<% footer.open = '<tr valign="middle" align="center"><td colspan="2"><p>Some footer text</p><p><a href="https://www.nu42.com/">&nu;42 online</a></p></td></tr>' %>

<% h2.story = '<h2 style="font-weight:bold;font-family:serif;font-size:16px">' %>

<% p.story = '<p style="font-family:sans-serif;font-size:14px">' %>

<% style.a.story = 'color:#22e;text-decoration:none' %>

<% h3.sidebar = '<h3 style="font-weight:bold;font-family:serif;font-size:14px;text-decoration:underline">' %>

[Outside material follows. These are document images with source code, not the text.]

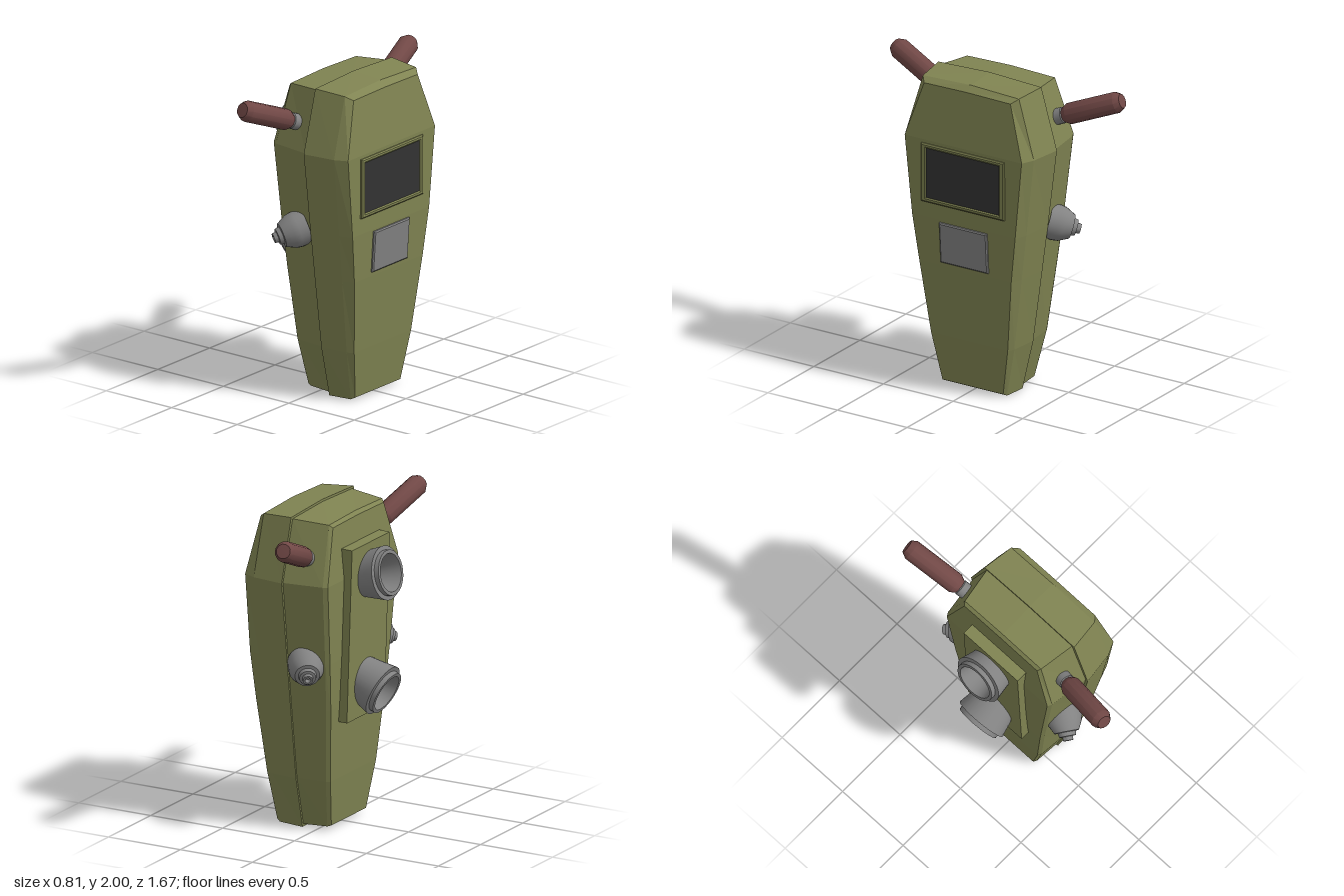
import * as THREE from 'three';
import { toCreasedNormals } from 'three/addons/utils/BufferGeometryUtils.js';

const UP = new THREE.Vector3(0, 1, 0);

function material(name, color, flatShading = false) {
  const m = new THREE.MeshStandardMaterial({ color, flatShading });
  m.name = name;
  return m;
}

// Half cross-section [x, y, z] from top centre to bottom, mirrored into a closed loop
function ring(xs, ys, zs) {
  const half = xs.map((x, i) => [x, ys[i], zs[i]]);
  const other = half.slice(1).reverse().map(([x, y, z]) => [x, y, -z]);
  return [...half, ...other];
}

// Skin between rings ordered by increasing x, closed at both ends
function loft(rings) {
  const pos = [];
  const n = rings[0].length;
  const tri = (a, b, c) => pos.push(...a, ...b, ...c);
  for (let r = 0; r < rings.length - 1; r++) {
    for (let i = 0; i < n; i++) {
      const j = (i + 1) % n;
      const a = rings[r][i], b = rings[r][j], c = rings[r + 1][j], d = rings[r + 1][i];
      tri(a, b, c);
      tri(a, c, d);
    }
  }
  const cap = (p, flip) => {
    const face = (a, b, c) => (flip ? tri(a, c, b) : tri(a, b, c));
    face(p[0], p[1], p[n - 1]);
    for (let i = 1; i < (n - 1) / 2; i++) {
      face(p[i], p[i + 1], p[n - i - 1]);
      face(p[i], p[n - i - 1], p[n - i]);
    }
  };
  cap(rings[0], true);
  cap(rings[rings.length - 1], false);
  const g = new THREE.BufferGeometry();
  g.setAttribute('position', new THREE.Float32BufferAttribute(pos, 3));
  g.computeVertexNormals();
  return g;
}

// Turned part whose axis points from origin along dir
function turned(name, profile, sides, mat, origin, dir) {
  const g = new THREE.LatheGeometry(profile.map(([r, y]) => new THREE.Vector2(r, y)), sides);
  const mesh = new THREE.Mesh(toCreasedNormals(g, 0.6), mat);
  mesh.name = name;
  mesh.position.set(...origin);
  mesh.quaternion.setFromUnitVectors(UP, new THREE.Vector3(...dir).normalize());
  return mesh;
}

function rectangle(path, w, h) {
  path.moveTo(-w / 2, -h / 2);
  path.lineTo(w / 2, -h / 2);
  path.lineTo(w / 2, h / 2);
  path.lineTo(-w / 2, h / 2);
  path.closePath();
  return path;
}

export function createModel() {
  const model = new THREE.Group();
  model.name = 'pod';
  const green = material('olive green', 0x808452, true);
  const grey = material('grey metal', 0x828282);
  const dark = material('dark screen', 0x333333);
  const brown = material('brown grip', 0x714846);
  const add = (name, geometry, mat, x = 0, y = 0, z = 0) => {
    const mesh = new THREE.Mesh(geometry, mat);
    mesh.name = name;
    mesh.position.set(x, y, z);
    model.add(mesh);
    return mesh;
  };

  // Shell with the screen, facing +x
  add('screenShell', loft([
    ring(Array(7).fill(0.1), [2, 1.985, 1.6, 1.1, 0.8, 0.33, 0.005],
      [0, 0.37, 0.482, 0.418, 0.377, 0.312, 0.235]),
    ring([0.305, 0.305, 0.31, 0.305, 0.295, 0.28, 0.26], [1.985, 1.972, 1.6, 1.1, 0.8, 0.33, 0.012],
      [0, 0.345, 0.455, 0.398, 0.358, 0.295, 0.23]),
    ring([0.345, 0.345, 0.39, 0.385, 0.367, 0.322, 0.285], [1.95, 1.945, 1.6, 1.1, 0.8, 0.33, 0.025],
      [0, 0.31, 0.42, 0.37, 0.33, 0.275, 0.218]),
  ]), green);

  // Slightly smaller shell with the thrusters
  add('thrusterShell', loft([
    ring([-0.15, -0.15, -0.182, -0.165, -0.15, -0.115, -0.083], [1.945, 1.94, 1.6, 1.1, 0.8, 0.33, 0.035],
      [0, 0.3, 0.415, 0.36, 0.325, 0.27, 0.205]),
    ring([-0.13, -0.13, -0.155, -0.14, -0.125, -0.09, -0.06], [1.967, 1.958, 1.6, 1.1, 0.8, 0.33, 0.028],
      [0, 0.315, 0.43, 0.375, 0.338, 0.283, 0.215]),
    ring(Array(7).fill(0.1), [1.985, 1.972, 1.6, 1.1, 0.8, 0.33, 0.022],
      [0, 0.352, 0.466, 0.405, 0.365, 0.3, 0.225]),
  ]), green);

  // Screen and its frame
  const frameShape = rectangle(new THREE.Shape(), 0.58, 0.36);
  frameShape.holes.push(rectangle(new THREE.Path(), 0.54, 0.335));
  const bevel = { depth: 0.014, bevelSize: 0.008, bevelThickness: 0.006, bevelSegments: 1 };
  add('screenFrame', new THREE.ExtrudeGeometry(frameShape, bevel).rotateY(Math.PI / 2), green, 0.382, 1.39, 0);
  add('screen', new THREE.BoxGeometry(0.008, 0.335, 0.54), dark, 0.392, 1.39, 0);

  // Raised panel under the screen
  const panelShape = rectangle(new THREE.Shape(), 0.326, 0.246);
  add('accessPanel', new THREE.ExtrudeGeometry(panelShape, bevel).rotateY(Math.PI / 2), grey, 0.371, 0.957, 0)
    .rotation.z = -0.067;

  // Mounting plate and two thrusters
  add('thrusterPlate', new THREE.BoxGeometry(0.075, 1.09, 0.445), green, -0.182, 1.245, 0).rotation.z = 0.033;
  const nozzle = [[0.13, -0.19], [0.166, 0], [0.139, 0.002], [0.139, 0.032], [0.117, 0.032], [0.085, -0.1], [0, -0.1]];
  model.add(turned('upperThruster', nozzle, 28, grey, [-0.345, 1.608, 0], [-0.977, 0.21, 0]));
  model.add(turned('lowerThruster', nozzle, 28, grey, [-0.32, 0.865, 0], [-0.918, -0.398, 0]));

  // Side nozzles and grips, one per side
  const sideNozzle = [[0.108, -0.06], [0.11, 0], [0.105, 0.035], [0.075, 0.095], [0.055, 0.097],
    [0.05, 0.122], [0.033, 0.124], [0.03, 0.148], [0.018, 0.148], [0.012, 0.12], [0, 0.12]];
  const neck = [[0.05, -0.07], [0.05, 0], [0.04, 0.012]];
  const grip = [[0, 0], [0.042, 0], [0.065, 0.04], [0.065, 0.375], [0.045, 0.41], [0, 0.412]];
  for (const s of [1, -1]) {
    const side = s > 0 ? 'left' : 'right';
    model.add(turned(side + 'Nozzle', sideNozzle, 24, grey, [-0.022, 1.075, 0.4 * s], [-0.55, -0.29, 0.78 * s]));
    const start = [-0.035, 1.775, 0.44 * s], dir = [-0.072, 0.15, 0.375 * s];
    model.add(turned(side + 'GripNeck', neck, 16, grey, start, dir));
    model.add(turned(side + 'Grip', grip, 12, brown, start, dir));
  }
  return model;
}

<% p.sidebar = '<p style="font-family:sans-serif;font-size:12px"' %>

<% style.a.sidebar = 'color:#446;text-decoration:none' %>

and add some content to source.html:

<% META title = "ν42 March Newsletter Sample" %>

<% body.open %>

<% header %>

<% content.open %>

<% h2.story %>A tar anomaly</h2>

<% p.story %>A bug-fix to File::Which caused me to discover some unexpected (by-design) behavior of MinGW and Cygwin versions of the tar utility on Windows: Files may evaporate on extraction &hellip; <a href="https://www.nu42.com/2016/03/tar-anomaly.html" style="<% style.a.story %>">more</a></p>

<hr>

<% h2.story %>Perl is spreading to Windows</h2>

<% p.story %>Installing git alongside Visual Studio 2015 Update 2 CTP brings perl 5.22.0 to Windows developers´ machines &hellip; <a href="https://www.nu42.com/2016/02/perl-spreading-windows-visual-studio.html" style="<% style.a.story %>">more</a></p>

<% content.close %>

<% sidebar.open %>

<% h3.sidebar %>Related Sites</h3>

<% p.sidebar %><a href="http://www.masteringperl.org/" style="<% style.a.sidebar %>">Mastering Perl</a></p>

<% p.sidebar %><a href="http://www.effectiveperlprogramming.com/" style="<% style.a.sidebar %>">Effective Perl</a></p>

<% p.sidebar %><a href="http://perltricks.com/" style="<% style.a.sidebar %>">Perl Tricks</a></p>

<% p.sidebar %><a href="http://perlmaven.com/products" style="<% style.a.sidebar %>"> Perl Maven</a></p>

<% p.sidebar %><a href="http://perlweekly.com/" style="<% style.a.sidebar %>">Perl Weekly</a></p>

<% sidebar.close %>

<% footer %>

<% body.close %>

Of course, if the links that go in the sidebar never change, you might just want to put all of that in another file, and include it from your source to keep clutter to a minimum.

You can then use something along the lines of

tpage -f .tpagerc source.html > newsletter-2016-03-15.html

to save the output to a file, and then paste or upload it to whatever system you need to deal with.

I haven't yet completely settled on this technique, but it does seem less convoluted than writing in a restricted dialect of HTML, and then weaving in CSS into style attributes of various elements.

PS: You can discuss this post on r/perl.